Activity >>
Please repeat the lines below exactly. Begin with the line containing "rings = [[bm.verts.new((r" and go on through the line containing "(0.095, 0.084)], RED)".

Material provided >>
━━━━━━━━

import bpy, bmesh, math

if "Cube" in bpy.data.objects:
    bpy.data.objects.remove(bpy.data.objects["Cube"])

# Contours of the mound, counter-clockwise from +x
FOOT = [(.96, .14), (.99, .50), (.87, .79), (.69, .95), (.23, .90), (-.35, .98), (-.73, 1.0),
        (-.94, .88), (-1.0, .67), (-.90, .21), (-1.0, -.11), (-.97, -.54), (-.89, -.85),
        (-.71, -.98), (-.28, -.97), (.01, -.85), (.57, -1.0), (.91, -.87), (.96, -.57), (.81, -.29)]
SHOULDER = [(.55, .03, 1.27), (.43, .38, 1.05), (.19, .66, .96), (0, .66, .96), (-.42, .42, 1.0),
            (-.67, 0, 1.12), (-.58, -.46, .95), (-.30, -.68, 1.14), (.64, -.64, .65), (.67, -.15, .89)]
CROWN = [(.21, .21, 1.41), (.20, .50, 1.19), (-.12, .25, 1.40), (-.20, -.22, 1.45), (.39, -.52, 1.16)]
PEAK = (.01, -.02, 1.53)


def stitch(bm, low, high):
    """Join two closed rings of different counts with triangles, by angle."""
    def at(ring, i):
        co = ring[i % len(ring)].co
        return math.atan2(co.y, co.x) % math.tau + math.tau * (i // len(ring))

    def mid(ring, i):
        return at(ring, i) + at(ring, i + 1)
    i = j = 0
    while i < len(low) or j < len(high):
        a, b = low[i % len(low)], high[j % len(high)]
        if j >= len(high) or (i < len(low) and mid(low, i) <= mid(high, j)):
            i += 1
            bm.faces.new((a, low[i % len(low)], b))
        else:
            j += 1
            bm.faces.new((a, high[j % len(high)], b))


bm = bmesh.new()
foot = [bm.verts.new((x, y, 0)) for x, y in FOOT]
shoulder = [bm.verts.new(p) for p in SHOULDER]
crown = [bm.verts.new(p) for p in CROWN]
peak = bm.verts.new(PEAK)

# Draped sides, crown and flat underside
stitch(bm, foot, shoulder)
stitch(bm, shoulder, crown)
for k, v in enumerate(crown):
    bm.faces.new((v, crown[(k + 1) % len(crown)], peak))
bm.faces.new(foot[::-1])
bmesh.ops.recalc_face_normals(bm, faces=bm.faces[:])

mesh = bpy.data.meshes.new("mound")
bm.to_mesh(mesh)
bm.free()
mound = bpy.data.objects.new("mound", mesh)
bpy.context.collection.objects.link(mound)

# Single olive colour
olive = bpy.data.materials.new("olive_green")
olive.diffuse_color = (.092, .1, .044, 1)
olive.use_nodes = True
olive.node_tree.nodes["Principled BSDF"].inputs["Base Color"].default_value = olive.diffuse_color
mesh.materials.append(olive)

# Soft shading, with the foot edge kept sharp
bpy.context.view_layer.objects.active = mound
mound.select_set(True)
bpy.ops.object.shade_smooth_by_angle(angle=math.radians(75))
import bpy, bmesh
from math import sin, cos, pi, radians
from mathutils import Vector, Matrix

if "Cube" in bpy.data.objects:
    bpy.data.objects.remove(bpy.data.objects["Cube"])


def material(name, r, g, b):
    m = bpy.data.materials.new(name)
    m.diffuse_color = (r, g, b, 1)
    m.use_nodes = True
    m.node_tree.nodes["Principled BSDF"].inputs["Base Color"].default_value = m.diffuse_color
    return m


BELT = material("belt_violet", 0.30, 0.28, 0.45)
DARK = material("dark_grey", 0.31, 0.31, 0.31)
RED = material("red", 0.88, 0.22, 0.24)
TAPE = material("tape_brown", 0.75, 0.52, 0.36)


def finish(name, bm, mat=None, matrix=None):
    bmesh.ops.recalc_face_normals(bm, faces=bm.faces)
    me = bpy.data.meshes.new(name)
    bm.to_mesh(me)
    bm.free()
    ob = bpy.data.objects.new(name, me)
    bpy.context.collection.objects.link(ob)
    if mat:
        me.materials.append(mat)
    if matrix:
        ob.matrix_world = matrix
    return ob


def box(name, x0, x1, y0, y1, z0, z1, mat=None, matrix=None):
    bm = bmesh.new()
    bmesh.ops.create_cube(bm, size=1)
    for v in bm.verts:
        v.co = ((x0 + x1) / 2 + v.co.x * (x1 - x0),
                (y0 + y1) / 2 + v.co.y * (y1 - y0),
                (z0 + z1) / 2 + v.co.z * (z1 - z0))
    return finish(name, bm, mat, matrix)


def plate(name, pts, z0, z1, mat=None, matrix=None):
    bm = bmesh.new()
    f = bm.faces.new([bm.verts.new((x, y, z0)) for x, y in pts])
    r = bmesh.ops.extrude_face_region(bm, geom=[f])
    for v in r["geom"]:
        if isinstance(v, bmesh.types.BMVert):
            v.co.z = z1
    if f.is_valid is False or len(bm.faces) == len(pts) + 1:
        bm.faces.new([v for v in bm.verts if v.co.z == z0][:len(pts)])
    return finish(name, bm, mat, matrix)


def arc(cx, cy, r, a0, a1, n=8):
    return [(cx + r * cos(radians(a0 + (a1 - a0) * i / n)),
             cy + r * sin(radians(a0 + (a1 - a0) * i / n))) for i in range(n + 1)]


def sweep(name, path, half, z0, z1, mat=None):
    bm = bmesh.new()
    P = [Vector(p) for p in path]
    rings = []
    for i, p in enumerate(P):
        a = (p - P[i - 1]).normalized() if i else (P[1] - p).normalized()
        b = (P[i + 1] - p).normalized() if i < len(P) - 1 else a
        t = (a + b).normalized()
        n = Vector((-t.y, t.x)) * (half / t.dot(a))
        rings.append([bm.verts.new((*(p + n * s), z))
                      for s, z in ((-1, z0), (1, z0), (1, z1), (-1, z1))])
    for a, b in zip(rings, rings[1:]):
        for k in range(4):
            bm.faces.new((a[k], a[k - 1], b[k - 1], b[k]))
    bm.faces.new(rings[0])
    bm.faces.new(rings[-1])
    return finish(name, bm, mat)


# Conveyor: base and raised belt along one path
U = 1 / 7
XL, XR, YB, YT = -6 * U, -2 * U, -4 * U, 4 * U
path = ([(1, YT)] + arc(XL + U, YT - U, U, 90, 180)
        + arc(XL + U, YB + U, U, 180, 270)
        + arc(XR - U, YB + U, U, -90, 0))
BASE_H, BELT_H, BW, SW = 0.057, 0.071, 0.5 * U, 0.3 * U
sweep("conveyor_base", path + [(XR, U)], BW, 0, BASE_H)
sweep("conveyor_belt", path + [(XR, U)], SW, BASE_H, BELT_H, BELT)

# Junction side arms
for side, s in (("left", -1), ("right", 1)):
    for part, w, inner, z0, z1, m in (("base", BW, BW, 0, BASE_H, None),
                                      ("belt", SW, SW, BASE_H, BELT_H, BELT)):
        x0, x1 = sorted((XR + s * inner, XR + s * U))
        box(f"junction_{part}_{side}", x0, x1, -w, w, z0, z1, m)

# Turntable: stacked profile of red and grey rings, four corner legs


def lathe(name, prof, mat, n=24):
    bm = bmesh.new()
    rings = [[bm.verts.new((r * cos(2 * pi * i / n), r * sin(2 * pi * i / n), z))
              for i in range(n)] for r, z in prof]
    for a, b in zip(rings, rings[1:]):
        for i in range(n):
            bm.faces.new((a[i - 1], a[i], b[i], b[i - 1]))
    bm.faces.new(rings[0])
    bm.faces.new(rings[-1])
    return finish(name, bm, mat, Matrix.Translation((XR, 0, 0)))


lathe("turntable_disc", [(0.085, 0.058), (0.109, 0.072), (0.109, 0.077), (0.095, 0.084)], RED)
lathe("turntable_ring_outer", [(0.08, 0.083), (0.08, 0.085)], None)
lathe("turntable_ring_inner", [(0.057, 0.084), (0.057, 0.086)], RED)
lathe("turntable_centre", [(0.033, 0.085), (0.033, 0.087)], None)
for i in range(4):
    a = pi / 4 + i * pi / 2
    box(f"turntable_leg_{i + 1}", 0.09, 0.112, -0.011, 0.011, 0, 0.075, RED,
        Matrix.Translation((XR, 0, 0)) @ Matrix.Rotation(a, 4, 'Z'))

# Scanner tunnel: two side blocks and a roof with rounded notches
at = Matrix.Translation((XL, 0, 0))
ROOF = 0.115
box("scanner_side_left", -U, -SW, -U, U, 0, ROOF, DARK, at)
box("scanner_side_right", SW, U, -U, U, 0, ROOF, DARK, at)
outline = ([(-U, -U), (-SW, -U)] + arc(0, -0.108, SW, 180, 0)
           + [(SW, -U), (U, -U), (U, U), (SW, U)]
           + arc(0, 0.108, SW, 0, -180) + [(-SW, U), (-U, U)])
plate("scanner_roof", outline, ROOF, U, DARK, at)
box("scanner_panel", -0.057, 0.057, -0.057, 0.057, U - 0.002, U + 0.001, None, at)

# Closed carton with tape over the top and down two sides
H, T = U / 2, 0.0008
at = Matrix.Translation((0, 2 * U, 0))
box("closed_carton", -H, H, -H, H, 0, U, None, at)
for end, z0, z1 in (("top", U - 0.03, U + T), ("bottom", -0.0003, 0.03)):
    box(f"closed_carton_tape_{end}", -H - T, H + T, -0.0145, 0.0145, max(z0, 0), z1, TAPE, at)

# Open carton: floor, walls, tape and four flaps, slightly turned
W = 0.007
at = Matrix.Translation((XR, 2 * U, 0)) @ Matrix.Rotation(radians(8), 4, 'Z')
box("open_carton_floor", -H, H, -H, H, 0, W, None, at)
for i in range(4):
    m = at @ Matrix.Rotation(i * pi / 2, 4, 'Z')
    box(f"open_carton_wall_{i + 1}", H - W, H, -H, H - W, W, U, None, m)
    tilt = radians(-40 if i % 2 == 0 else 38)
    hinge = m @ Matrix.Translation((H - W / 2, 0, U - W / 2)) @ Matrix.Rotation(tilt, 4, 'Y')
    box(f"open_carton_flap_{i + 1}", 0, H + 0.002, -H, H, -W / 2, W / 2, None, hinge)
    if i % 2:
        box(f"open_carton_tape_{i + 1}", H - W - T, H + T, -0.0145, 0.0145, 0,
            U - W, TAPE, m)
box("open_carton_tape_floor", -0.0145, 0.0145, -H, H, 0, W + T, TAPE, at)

━━━━━━━━

Final answer >>
    rings = [[bm.verts.new((r * cos(2 * pi * i / n), r * sin(2 * pi * i / n), z))
              for i in range(n)] for r, z in prof]
    for a, b in zip(rings, rings[1:]):
        for i in range(n):
            bm.faces.new((a[i - 1], a[i], b[i], b[i - 1]))
    bm.faces.new(rings[0])
    bm.faces.new(rings[-1])
    return finish(name, bm, mat, Matrix.Translation((XR, 0, 0)))


lathe("turntable_disc", [(0.085, 0.058), (0.109, 0.072), (0.109, 0.077), (0.095, 0.084)], RED)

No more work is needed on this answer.